---------- Source information

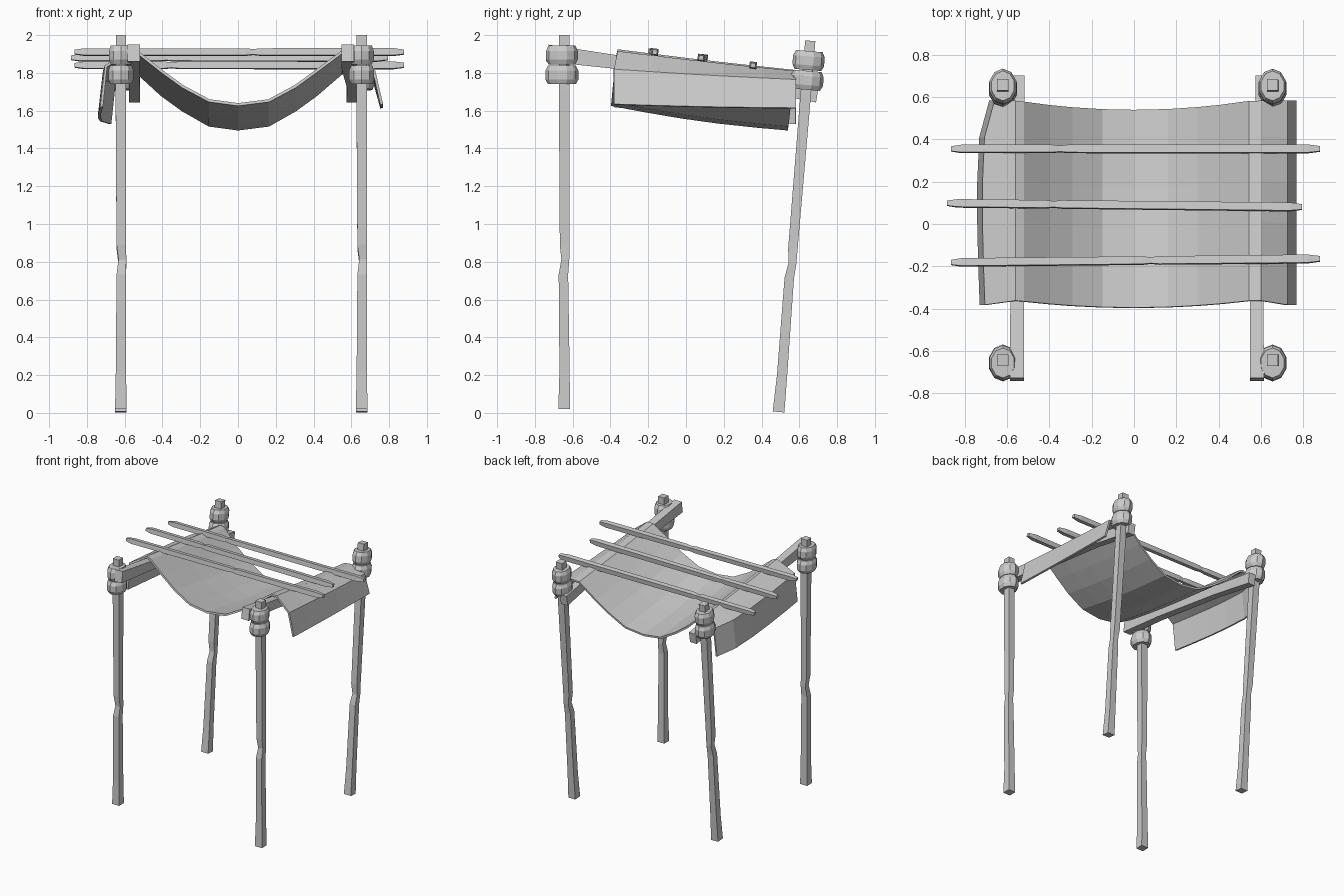
import bpy, bmesh, math
from mathutils import Vector, Matrix

if "Cube" in bpy.data.objects:
    bpy.data.objects.remove(bpy.data.objects["Cube"])


def make(name, verts, faces):
    me = bpy.data.meshes.new(name)
    me.from_pydata([tuple(v) for v in verts], [], faces)
    bm = bmesh.new()
    bm.from_mesh(me)
    bmesh.ops.recalc_face_normals(bm, faces=bm.faces)
    bm.to_mesh(me)
    bm.free()
    ob = bpy.data.objects.new(name, me)
    bpy.context.collection.objects.link(ob)
    return ob


def loft(name, rings):
    # skin equal-sized rings of points and cap both ends
    n = len(rings[0])
    verts = [v for r in rings for v in r]
    faces = [(k*n+i, k*n+(i+1) % n, (k+1)*n+(i+1) % n, (k+1)*n+i)
             for k in range(len(rings)-1) for i in range(n)]
    faces += [tuple(range(n)), tuple(range((len(rings)-1)*n, len(rings)*n))]
    return make(name, verts, faces)


def beam(name, stations, u, v):
    # rectangular timber: stations are (centre, half width along u, half width along v)
    u, v = Vector(u), Vector(v)
    return loft(name, [[Vector(c) + u*a*su + v*b*sv
                        for su, sv in ((-1, -1), (1, -1), (1, 1), (-1, 1))]
                       for c, a, b in stations])


# Posts with rope lashings (back posts lean outwards)
SIDES = 10
BAND = [(-.05, .84), (-.025, 1), (.022, 1), (.05, .84)]
for side, x in (("left", -.62), ("right", .655)):
    for end, foot, head in (("front", (-.645, .02), (-.645, 2.0)),
                            ("back", (.49, .005), (.658, 1.97))):
        a, b = Vector((x, *foot)), Vector((x, *head))
        d = (b-a).normalized()
        v = Vector((0, d.z, -d.y))
        st = []
        for t, w, dx, dy in ((0, .031, 0, 0), (.1, .027, 0, .002), (.36, .025, .002, -.004),
                             (.40, .021, .008, .006), (.44, .025, .002, .002),
                             (.85, .028, 0, 0), (1, .027, 0, 0)):
            st.append((a.lerp(b, t) + Vector((dx, dy, 0)), w, w))
        beam(f"{end}_{side}_post", st, (1, 0, 0), v)
        for i, (down, k) in enumerate(((.105, 1.0), (.21, 1.04))):
            c = b - d*down + v*(-.012 if end == "front" else 0)
            rings = [[c + d*h + Vector((1, 0, 0))*math.cos(q)*.067*r*k + v*math.sin(q)*.084*r*k
                      for q in [2*math.pi*(j+.5)/SIDES for j in range(SIDES)]]
                     for h, r in BAND]
            loft(f"{end}_{side}_lashing_{i+1}", rings)

# Sloping side rails
for side, x0, x1 in (("left", -.553, -.548), ("right", .581, .605)):
    beam(f"{side}_rail", [((x0, -.735, 1.905), .033, .045), ((x0, -.35, 1.855), .032, .036),
                          ((x1, .3, 1.755), .028, .036), ((x1, .695, 1.685), .03, .042)],
         (1, 0, 0), (0, .16, .987))

# Sagging cloth: columns of (x, z at front edge, z at back edge)
COLS = [(-.73, 1.62, 1.53), (-.705, 1.84, 1.75), (-.56, 1.925, 1.815), (-.52, 1.91, 1.80),
        (-.40, 1.815, 1.69), (-.29, 1.735, 1.61), (-.15, 1.66, 1.53), (0, 1.64, 1.51),
        (.16, 1.66, 1.53), (.30, 1.735, 1.61), (.41, 1.815, 1.69), (.545, 1.915, 1.805),
        (.60, 1.915, 1.81), (.725, 1.82, 1.765), (.768, 1.635, 1.615)]
ROWS = [0, .2, .4, .6, .82, 1]
verts = []
for x, zf, zb in COLS:
    mid = max(0, 1-(x/.55)**2)
    y0, y1 = -.362-.033*mid, .583-.043*mid
    if abs(x) > .7:
        y0 -= .02
    for t in ROWS:
        pull = .0
        if x < -.7:
            pull = .045*max(0, (t-.8)/.2) - .012*math.sin(t*math.pi)
        dip = -.012*math.sin(t*math.pi)
        verts.append((x+pull, y0+(y1-y0)*t, zf+(zb-zf)*t+dip*(.3+mid)))
m = len(ROWS)
faces = [(i*m+j, (i+1)*m+j, (i+1)*m+j+1, i*m+j+1)
         for i in range(len(COLS)-1) for j in range(m-1)]
cloth = make("sagging_cloth", verts, faces)
sol = cloth.modifiers.new("thickness", 'SOLIDIFY')
sol.thickness = .015
sol.offset = 0 if cloth.data.polygons[0].normal.z == 0 else -1

# Cross poles with tapered ends and a small nick
for i, (xa, xb, ya, yb, z, nick) in enumerate(((-.865, .88, -.182, -.165, 1.91, .08),
                                               (-.885, .795, .098, .08, 1.88, -.38),
                                               (-.865, .88, .355, .355, 1.84, -.35))):
    st = []
    for x, w in ((xa, .011), (xa+.05, .018), (nick-.04, .018), (nick, .014),
                 (nick+.04, .018), (xb-.06, .019), (xb, .012)):
        y = ya + (yb-ya)*(x-xa)/(xb-xa)
        st.append(((x, y, z), w, w))
    beam(f"cross_pole_{i+1}", st, (0, 1, -.13), (0, .13, 1))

--------------------

## [Exercise directions]
Reproduce, word for word, every line starting at the line that contains "ROWS = [0, .2, .4, .6, .82, 1]" and ending with the final line of the entries.

## [Answer space]
ROWS = [0, .2, .4, .6, .82, 1]
verts = []
for x, zf, zb in COLS:
    mid = max(0, 1-(x/.55)**2)
    y0, y1 = -.362-.033*mid, .583-.043*mid
    if abs(x) > .7:
        y0 -= .02
    for t in ROWS:
        pull = .0
        if x < -.7:
            pull = .045*max(0, (t-.8)/.2) - .012*math.sin(t*math.pi)
        dip = -.012*math.sin(t*math.pi)
        verts.append((x+pull, y0+(y1-y0)*t, zf+(zb-zf)*t+dip*(.3+mid)))
m = len(ROWS)
faces = [(i*m+j, (i+1)*m+j, (i+1)*m+j+1, i*m+j+1)
         for i in range(len(COLS)-1) for j in range(m-1)]
cloth = make("sagging_cloth", verts, faces)
sol = cloth.modifiers.new("thickness", 'SOLIDIFY')
sol.thickness = .015
sol.offset = 0 if cloth.data.polygons[0].normal.z == 0 else -1

# Cross poles with tapered ends and a small nick
for i, (xa, xb, ya, yb, z, nick) in enumerate(((-.865, .88, -.182, -.165, 1.91, .08),
                                               (-.885, .795, .098, .08, 1.88, -.38),
                                               (-.865, .88, .355, .355, 1.84, -.35))):
    st = []
    for x, w in ((xa, .011), (xa+.05, .018), (nick-.04, .018), (nick, .014),
                 (nick+.04, .018), (xb-.06, .019), (xb, .012)):
        y = ya + (yb-ya)*(x-xa)/(xb-xa)
        st.append(((x, y, z), w, w))
    beam(f"cross_pole_{i+1}", st, (0, 1, -.13), (0, .13, 1))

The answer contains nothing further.